DATA FOR THIS EXERCISE:
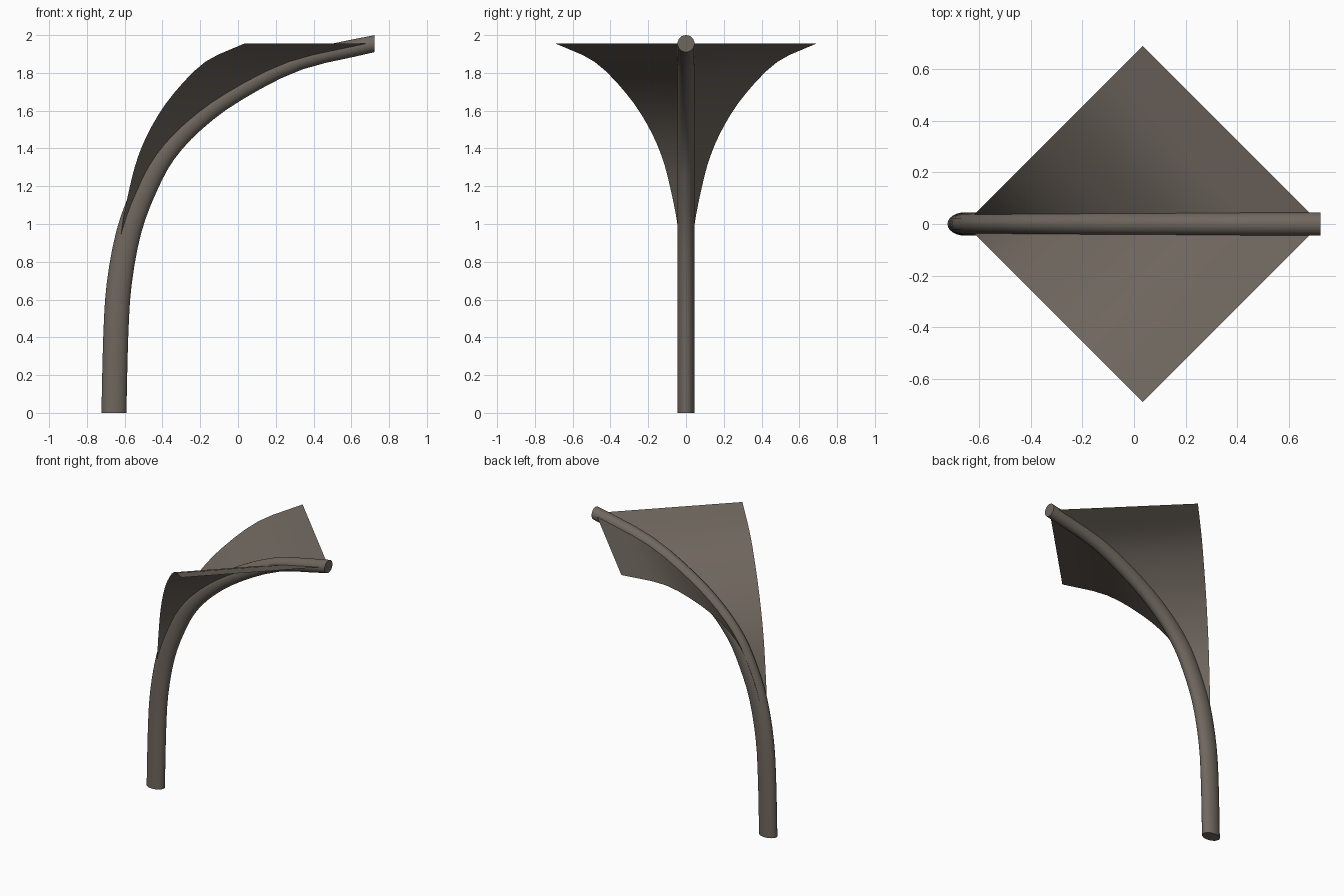
import bpy, bmesh, math
from mathutils import Vector

if "Cube" in bpy.data.objects:
    bpy.data.objects.remove(bpy.data.objects["Cube"])

# Rise of the vault: (fraction across, height)
PROFILE = [(0, 0), (.007, .4), (.02, .68), (.057, .958), (.115, 1.175),
           (.187, 1.36), (.3, 1.53), (.46, 1.692), (.7, 1.858), (1, 1.955)]
X0, SPAN, R, STRETCH = -0.657, 1.38, 0.045, 1.47

mat = bpy.data.materials.new("warm dark grey")
mat.diffuse_color = (0.16, 0.135, 0.113, 1)
mat.use_nodes = True
mat.node_tree.nodes["Principled BSDF"].inputs["Base Color"].default_value = mat.diffuse_color


def smooth(points, n=3):
    """Catmull-Rom through the profile points."""
    p = [Vector(q) for q in points]
    p = [2 * p[0] - p[1]] + p + [2 * p[-1] - p[-2]]
    out = []
    for a, b, c, d in zip(p, p[1:], p[2:], p[3:]):
        for k in range(n):
            t = k / n
            out.append(.5 * (2 * b + (c - a) * t + (2 * a - 5 * b + 4 * c - d) * t ** 2
                             + (3 * b - a - 3 * c + d) * t ** 3))
    return out + [p[-2]]


def make(name, bm, angle):
    me = bpy.data.meshes.new(name)
    bm.to_mesh(me)
    bm.free()
    me.materials.append(mat)
    ob = bpy.data.objects.new(name, me)
    bpy.context.collection.objects.link(ob)
    bpy.ops.object.select_all(action='DESELECT')
    bpy.context.view_layer.objects.active = ob
    ob.select_set(True)
    bpy.ops.object.shade_smooth_by_angle(angle=math.radians(angle))


curve = smooth(PROFILE)

# Diagonal rib: round tube swept along the curve, then stretched in x
bm = bmesh.new()
path = [Vector((u * SPAN / STRETCH, z)) for u, z in curve]
rings = []
for i, p in enumerate(path):
    t = (path[min(i + 1, len(path) - 1)] - path[max(i - 1, 0)]).normalized()
    if i == 0:
        t = Vector((0, 1))        # level foot
    if i == len(path) - 1:
        t = Vector((1, 0))        # upright end
    ring = []
    for k in range(24):
        a = math.tau * k / 24
        q = p + Vector((-t.y, t.x)) * R * math.cos(a)
        ring.append(bm.verts.new((X0 + q.x * STRETCH, R * math.sin(a), q.y)))
    rings.append(ring)
for r, s in zip(rings, rings[1:]):
    for k in range(24):
        bm.faces.new((r[k], r[k - 1], s[k - 1], s[k]))
bm.faces.new(rings[0])
bm.faces.new(rings[-1])
bmesh.ops.recalc_face_normals(bm, faces=bm.faces)
make("vault_rib", bm, 40)

# Two curved vault webs, mirrored about the rib
for name, side in (("front_web", -1), ("back_web", 1)):
    bm = bmesh.new()
    rows = []
    for u, z in curve[6:]:
        outer = bm.verts.new((X0 + SPAN / 2 * u, side * SPAN / 2 * u, z))
        inner = bm.verts.new((X0 + SPAN * u, 0, z))
        rows.append((outer, inner))
    for (a, b), (c, d) in zip(rows, rows[1:]):
        bm.faces.new((a, b, d, c) if side < 0 else (c, d, b, a))
    make(name, bm, 40)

AIM OF THE EXERCISE: Look at the listing and set down only the lines from its start through the line with "# Diagonal rib: round", word for word and without pictures.

RESPONSE BELOW:
import bpy, bmesh, math
from mathutils import Vector

if "Cube" in bpy.data.objects:
    bpy.data.objects.remove(bpy.data.objects["Cube"])

# Rise of the vault: (fraction across, height)
PROFILE = [(0, 0), (.007, .4), (.02, .68), (.057, .958), (.115, 1.175),
           (.187, 1.36), (.3, 1.53), (.46, 1.692), (.7, 1.858), (1, 1.955)]
X0, SPAN, R, STRETCH = -0.657, 1.38, 0.045, 1.47

mat = bpy.data.materials.new("warm dark grey")
mat.diffuse_color = (0.16, 0.135, 0.113, 1)
mat.use_nodes = True
mat.node_tree.nodes["Principled BSDF"].inputs["Base Color"].default_value = mat.diffuse_color


def smooth(points, n=3):
    """Catmull-Rom through the profile points."""
    p = [Vector(q) for q in points]
    p = [2 * p[0] - p[1]] + p + [2 * p[-1] - p[-2]]
    out = []
    for a, b, c, d in zip(p, p[1:], p[2:], p[3:]):
        for k in range(n):
            t = k / n
            out.append(.5 * (2 * b + (c - a) * t + (2 * a - 5 * b + 4 * c - d) * t ** 2
                             + (3 * b - a - 3 * c + d) * t ** 3))
    return out + [p[-2]]


def make(name, bm, angle):
    me = bpy.data.meshes.new(name)
    bm.to_mesh(me)
    bm.free()
    me.materials.append(mat)
    ob = bpy.data.objects.new(name, me)
    bpy.context.collection.objects.link(ob)
    bpy.ops.object.select_all(action='DESELECT')
    bpy.context.view_layer.objects.active = ob
    ob.select_set(True)
    bpy.ops.object.shade_smooth_by_angle(angle=math.radians(angle))


curve = smooth(PROFILE)

# Diagonal rib: round tube swept along the curve, then stretched in x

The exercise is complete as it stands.